Source records section start
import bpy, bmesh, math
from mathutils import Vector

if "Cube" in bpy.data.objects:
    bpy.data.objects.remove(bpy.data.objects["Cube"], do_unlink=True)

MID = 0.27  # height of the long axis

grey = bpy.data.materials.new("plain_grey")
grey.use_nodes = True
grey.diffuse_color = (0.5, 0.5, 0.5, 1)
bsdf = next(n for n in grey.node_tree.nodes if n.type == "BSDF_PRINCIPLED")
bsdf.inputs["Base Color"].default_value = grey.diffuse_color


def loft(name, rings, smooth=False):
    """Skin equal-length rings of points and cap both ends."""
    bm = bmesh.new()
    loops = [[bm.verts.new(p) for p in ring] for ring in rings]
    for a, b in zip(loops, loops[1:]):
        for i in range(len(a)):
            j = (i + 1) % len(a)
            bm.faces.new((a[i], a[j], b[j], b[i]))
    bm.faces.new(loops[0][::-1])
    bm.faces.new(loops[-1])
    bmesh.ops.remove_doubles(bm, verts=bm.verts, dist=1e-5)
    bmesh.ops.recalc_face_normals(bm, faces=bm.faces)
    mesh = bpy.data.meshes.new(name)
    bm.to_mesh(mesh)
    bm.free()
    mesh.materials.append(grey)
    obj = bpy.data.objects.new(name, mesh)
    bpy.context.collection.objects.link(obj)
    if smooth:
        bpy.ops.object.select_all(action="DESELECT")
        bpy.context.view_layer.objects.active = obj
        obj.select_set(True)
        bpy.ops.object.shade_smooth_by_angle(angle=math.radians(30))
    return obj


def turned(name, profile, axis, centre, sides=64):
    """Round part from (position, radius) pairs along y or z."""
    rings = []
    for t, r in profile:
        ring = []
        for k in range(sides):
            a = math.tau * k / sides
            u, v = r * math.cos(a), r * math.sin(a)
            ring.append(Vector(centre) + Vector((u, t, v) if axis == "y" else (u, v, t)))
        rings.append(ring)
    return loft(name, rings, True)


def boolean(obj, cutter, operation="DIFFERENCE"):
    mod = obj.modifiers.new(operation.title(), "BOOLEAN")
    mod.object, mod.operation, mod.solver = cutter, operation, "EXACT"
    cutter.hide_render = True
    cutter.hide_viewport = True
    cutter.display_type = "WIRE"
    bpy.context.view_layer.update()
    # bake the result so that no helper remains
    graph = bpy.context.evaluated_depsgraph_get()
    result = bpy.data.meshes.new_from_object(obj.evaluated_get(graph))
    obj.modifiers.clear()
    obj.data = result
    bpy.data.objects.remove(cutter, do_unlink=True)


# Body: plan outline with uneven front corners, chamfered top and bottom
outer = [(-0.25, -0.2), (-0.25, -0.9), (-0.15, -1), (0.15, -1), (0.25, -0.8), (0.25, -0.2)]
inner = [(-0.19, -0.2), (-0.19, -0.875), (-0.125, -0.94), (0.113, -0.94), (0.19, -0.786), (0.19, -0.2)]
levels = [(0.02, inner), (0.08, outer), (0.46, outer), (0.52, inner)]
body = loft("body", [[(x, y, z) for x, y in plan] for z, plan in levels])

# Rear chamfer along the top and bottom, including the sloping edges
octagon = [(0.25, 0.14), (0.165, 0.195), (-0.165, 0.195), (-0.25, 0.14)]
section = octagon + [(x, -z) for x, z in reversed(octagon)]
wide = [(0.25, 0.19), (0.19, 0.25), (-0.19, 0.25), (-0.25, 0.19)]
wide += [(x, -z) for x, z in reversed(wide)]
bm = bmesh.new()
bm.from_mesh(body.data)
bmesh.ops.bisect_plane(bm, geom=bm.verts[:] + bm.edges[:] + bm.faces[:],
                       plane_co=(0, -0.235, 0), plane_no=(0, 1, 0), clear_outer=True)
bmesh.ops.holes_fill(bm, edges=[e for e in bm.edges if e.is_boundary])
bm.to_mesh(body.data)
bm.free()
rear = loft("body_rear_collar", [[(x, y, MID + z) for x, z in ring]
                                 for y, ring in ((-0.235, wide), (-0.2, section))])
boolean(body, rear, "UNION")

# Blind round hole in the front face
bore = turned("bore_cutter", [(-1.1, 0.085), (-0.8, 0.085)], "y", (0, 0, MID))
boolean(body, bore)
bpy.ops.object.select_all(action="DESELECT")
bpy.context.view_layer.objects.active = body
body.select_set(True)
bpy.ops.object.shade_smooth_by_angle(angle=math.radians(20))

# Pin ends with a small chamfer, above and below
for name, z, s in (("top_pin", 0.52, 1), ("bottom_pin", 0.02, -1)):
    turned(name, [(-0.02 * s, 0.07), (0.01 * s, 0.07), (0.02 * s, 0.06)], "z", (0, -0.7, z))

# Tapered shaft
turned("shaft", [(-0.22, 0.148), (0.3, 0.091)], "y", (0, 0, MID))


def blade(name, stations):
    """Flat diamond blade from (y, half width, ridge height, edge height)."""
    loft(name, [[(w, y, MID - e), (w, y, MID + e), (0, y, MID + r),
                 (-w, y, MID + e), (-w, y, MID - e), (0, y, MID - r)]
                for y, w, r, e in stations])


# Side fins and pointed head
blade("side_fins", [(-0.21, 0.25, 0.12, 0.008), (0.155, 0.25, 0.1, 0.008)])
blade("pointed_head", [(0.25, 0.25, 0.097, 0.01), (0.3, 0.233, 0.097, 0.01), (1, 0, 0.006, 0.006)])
Source records section end
Source records section start
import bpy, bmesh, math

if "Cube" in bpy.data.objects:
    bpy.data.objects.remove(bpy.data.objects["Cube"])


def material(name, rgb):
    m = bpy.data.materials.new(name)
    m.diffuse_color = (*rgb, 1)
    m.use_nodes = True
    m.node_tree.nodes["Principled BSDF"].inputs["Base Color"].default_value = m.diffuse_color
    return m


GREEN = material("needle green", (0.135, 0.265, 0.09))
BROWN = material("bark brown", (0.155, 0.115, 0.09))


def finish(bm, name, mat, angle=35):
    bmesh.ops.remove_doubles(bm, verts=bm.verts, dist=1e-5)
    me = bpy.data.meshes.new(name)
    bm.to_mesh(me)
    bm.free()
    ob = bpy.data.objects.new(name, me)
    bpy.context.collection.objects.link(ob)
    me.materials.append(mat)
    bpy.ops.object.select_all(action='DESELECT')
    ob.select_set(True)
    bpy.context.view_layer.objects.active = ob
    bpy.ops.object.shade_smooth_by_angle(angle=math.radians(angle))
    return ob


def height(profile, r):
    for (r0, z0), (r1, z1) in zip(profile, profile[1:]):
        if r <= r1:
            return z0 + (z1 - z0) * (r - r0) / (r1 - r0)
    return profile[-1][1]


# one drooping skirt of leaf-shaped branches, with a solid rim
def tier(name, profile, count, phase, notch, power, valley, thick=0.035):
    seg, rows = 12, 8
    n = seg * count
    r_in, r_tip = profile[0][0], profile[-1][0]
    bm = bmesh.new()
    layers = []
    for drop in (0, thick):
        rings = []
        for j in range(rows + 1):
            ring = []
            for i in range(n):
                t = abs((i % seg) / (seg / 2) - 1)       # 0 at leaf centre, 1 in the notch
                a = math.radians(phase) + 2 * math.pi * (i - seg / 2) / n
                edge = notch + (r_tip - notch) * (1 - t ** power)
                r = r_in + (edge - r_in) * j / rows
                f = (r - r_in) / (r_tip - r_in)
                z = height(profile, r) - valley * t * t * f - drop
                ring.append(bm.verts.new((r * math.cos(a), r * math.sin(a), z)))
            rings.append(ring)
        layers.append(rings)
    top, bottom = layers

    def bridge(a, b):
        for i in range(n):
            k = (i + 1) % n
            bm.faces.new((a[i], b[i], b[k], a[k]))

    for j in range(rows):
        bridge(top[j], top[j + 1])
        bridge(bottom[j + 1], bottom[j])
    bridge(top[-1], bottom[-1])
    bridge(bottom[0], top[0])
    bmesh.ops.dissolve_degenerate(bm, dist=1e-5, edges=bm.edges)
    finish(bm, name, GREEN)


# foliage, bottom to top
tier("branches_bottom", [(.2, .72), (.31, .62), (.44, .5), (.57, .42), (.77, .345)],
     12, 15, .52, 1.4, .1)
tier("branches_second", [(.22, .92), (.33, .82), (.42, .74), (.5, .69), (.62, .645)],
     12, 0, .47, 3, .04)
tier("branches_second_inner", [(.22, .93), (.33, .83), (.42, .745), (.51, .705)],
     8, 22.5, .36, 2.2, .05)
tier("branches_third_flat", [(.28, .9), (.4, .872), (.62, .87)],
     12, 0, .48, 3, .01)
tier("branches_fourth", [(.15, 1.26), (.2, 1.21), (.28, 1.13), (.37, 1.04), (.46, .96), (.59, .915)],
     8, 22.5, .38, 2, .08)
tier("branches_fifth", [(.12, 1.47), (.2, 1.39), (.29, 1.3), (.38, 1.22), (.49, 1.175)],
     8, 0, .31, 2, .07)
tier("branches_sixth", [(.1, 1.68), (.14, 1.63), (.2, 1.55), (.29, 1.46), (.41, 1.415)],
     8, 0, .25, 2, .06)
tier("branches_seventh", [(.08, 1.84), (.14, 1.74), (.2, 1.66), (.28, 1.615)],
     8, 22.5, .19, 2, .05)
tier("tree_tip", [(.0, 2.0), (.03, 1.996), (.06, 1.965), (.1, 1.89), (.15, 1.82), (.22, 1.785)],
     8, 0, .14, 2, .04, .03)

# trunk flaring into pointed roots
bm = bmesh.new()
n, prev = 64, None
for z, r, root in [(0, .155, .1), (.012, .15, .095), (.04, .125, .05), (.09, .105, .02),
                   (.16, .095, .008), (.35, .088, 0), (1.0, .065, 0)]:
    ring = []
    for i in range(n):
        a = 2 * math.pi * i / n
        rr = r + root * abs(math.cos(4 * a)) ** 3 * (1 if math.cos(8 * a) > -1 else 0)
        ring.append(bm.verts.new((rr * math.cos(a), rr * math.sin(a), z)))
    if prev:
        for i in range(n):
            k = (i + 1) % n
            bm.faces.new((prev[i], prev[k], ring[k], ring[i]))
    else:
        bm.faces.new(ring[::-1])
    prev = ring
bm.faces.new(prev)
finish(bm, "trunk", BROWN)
Source records section end
### Task description
Each line of the entries above that contains "reversed" is to be copied.

### Exercise answer
section = octagon + [(x, -z) for x, z in reversed(octagon)]
wide += [(x, -z) for x, z in reversed(wide)]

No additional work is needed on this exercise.